As its first project, Setonix processed the image of a dying supernova — the last stages of a dying star — from data sent to it by the Australian Square Kilometer Array Pathfinder (Askap). The latter is a terrestrial radio telescope, which has 36 individual antennas working together to capture radio frequency data about objects that are far away in space.
Such data contains intricate details about the object being observed. This not only increases the volume of the data being captured by the telescope, but also puts increasing pressure on a supercomputer to process it into a composite image.

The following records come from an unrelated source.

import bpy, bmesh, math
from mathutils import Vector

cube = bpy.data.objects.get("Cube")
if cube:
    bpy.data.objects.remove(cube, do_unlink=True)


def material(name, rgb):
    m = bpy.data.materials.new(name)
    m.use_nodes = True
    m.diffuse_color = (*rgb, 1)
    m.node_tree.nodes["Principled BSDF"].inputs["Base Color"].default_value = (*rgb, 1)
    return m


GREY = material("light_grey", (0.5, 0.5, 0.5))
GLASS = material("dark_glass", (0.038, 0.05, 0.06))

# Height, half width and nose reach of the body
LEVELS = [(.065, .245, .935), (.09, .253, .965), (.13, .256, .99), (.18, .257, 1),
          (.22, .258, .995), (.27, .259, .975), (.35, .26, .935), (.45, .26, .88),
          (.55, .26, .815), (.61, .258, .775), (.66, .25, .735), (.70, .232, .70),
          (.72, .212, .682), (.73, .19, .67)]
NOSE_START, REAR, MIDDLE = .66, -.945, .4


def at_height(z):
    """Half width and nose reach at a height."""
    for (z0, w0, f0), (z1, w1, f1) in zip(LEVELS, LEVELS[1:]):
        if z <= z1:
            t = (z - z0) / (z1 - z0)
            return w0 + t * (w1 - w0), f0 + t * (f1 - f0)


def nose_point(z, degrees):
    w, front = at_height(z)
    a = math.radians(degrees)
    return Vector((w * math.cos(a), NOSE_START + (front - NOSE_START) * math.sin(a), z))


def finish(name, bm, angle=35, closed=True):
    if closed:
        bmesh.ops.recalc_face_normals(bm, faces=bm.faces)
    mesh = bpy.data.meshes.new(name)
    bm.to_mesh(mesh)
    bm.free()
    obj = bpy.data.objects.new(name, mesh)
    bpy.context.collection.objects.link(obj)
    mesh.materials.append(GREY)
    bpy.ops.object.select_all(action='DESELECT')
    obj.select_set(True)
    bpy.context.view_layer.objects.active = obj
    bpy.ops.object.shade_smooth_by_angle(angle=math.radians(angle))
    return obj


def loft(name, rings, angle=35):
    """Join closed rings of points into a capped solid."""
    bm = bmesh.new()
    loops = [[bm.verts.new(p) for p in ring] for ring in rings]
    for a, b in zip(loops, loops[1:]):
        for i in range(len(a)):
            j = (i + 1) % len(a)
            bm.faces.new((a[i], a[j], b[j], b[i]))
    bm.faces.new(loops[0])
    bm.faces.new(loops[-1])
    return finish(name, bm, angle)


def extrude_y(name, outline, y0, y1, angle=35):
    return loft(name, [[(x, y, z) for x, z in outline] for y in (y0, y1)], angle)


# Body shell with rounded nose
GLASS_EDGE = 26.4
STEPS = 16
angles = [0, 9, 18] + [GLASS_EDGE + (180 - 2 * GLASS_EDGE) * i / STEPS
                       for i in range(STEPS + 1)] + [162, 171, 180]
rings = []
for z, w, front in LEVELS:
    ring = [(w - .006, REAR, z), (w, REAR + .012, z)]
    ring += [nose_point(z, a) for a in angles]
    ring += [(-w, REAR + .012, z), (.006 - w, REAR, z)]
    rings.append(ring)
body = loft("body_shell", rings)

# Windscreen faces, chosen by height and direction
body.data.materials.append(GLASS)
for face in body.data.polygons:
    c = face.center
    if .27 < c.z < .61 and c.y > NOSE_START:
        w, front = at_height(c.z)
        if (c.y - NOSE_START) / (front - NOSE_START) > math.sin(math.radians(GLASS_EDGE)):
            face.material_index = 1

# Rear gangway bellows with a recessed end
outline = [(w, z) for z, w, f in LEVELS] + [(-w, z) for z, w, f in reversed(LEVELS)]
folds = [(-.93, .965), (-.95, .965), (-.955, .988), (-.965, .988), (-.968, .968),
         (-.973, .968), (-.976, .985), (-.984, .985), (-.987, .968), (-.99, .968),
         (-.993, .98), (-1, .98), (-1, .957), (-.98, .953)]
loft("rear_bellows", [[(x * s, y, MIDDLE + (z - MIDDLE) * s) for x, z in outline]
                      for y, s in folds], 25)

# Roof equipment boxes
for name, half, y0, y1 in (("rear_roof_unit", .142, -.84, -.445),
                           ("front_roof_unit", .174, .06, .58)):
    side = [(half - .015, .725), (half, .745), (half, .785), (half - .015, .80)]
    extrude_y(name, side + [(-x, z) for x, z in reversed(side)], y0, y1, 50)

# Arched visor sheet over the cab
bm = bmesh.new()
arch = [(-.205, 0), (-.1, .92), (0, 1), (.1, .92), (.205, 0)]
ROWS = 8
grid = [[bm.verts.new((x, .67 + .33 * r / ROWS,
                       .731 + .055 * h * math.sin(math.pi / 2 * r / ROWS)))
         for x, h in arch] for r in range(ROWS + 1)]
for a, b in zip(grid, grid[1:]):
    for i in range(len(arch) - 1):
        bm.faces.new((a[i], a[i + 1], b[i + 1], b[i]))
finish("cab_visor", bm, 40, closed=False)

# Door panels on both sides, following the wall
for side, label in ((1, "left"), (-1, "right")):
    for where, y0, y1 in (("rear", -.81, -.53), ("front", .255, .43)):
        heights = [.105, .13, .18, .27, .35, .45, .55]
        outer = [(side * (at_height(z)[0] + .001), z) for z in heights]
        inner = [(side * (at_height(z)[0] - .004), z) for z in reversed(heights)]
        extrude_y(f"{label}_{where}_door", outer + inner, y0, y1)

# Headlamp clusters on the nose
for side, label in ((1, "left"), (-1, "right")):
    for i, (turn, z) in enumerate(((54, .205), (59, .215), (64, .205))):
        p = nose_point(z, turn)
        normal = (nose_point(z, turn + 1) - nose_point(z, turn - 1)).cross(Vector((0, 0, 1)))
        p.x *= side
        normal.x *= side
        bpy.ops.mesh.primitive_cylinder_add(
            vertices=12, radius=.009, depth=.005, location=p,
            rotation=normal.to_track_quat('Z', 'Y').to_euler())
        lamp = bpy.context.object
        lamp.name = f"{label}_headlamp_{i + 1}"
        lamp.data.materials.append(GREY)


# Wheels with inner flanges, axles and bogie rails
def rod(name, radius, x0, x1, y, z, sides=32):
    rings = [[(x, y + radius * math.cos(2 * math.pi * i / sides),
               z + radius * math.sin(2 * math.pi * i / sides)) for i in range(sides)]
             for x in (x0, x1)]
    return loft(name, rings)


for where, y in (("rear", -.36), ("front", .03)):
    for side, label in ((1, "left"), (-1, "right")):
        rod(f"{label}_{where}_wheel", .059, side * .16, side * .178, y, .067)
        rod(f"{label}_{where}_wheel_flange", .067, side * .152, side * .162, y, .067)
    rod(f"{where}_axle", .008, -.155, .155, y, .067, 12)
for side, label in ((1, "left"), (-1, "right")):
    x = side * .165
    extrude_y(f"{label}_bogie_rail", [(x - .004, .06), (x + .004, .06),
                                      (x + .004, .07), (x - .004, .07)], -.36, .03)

A composite image is essentially the final print that is composed of multiple smaller images. Such processing, particularly for space images, is necessary since the multiple frequencies captured by a radio telescope (such as the Askap) contain various details about the varying facets of an interstellar object — in this case, are the remains of a million-year-old supernova.
Each part of this supernova was initially converted into an image by the Setonix supercomputer, operated by the Pawsey Supercomputer Research Centre in Australia. It then converted all of these images into one giant image, giving the world a visual representation of how the dying supercomputer actually looked like.
To be sure, Setonix is set to become Australia’s most powerful supercomputer, when its entire computing capabilities go live by the end of 2022. At present, Australia’s most powerful supercomputer in use is the National Computational Infrastructure’s Gadi supercomputer — which is 57th on the list of top 500 supercomputers in the world, with peak computing power of 9.26 petaflops per second. When Setonix goes live fully, it is tipped to have maximum performance power of around 50 petaflops per second.
India’s most powerful supercomputer, on the other hand, is 111th on the top 500 list — with the Centre for Development of Advanced Computing’s Param Siddhi-AI supercomputer with 4.62 petaflops per second of computing power.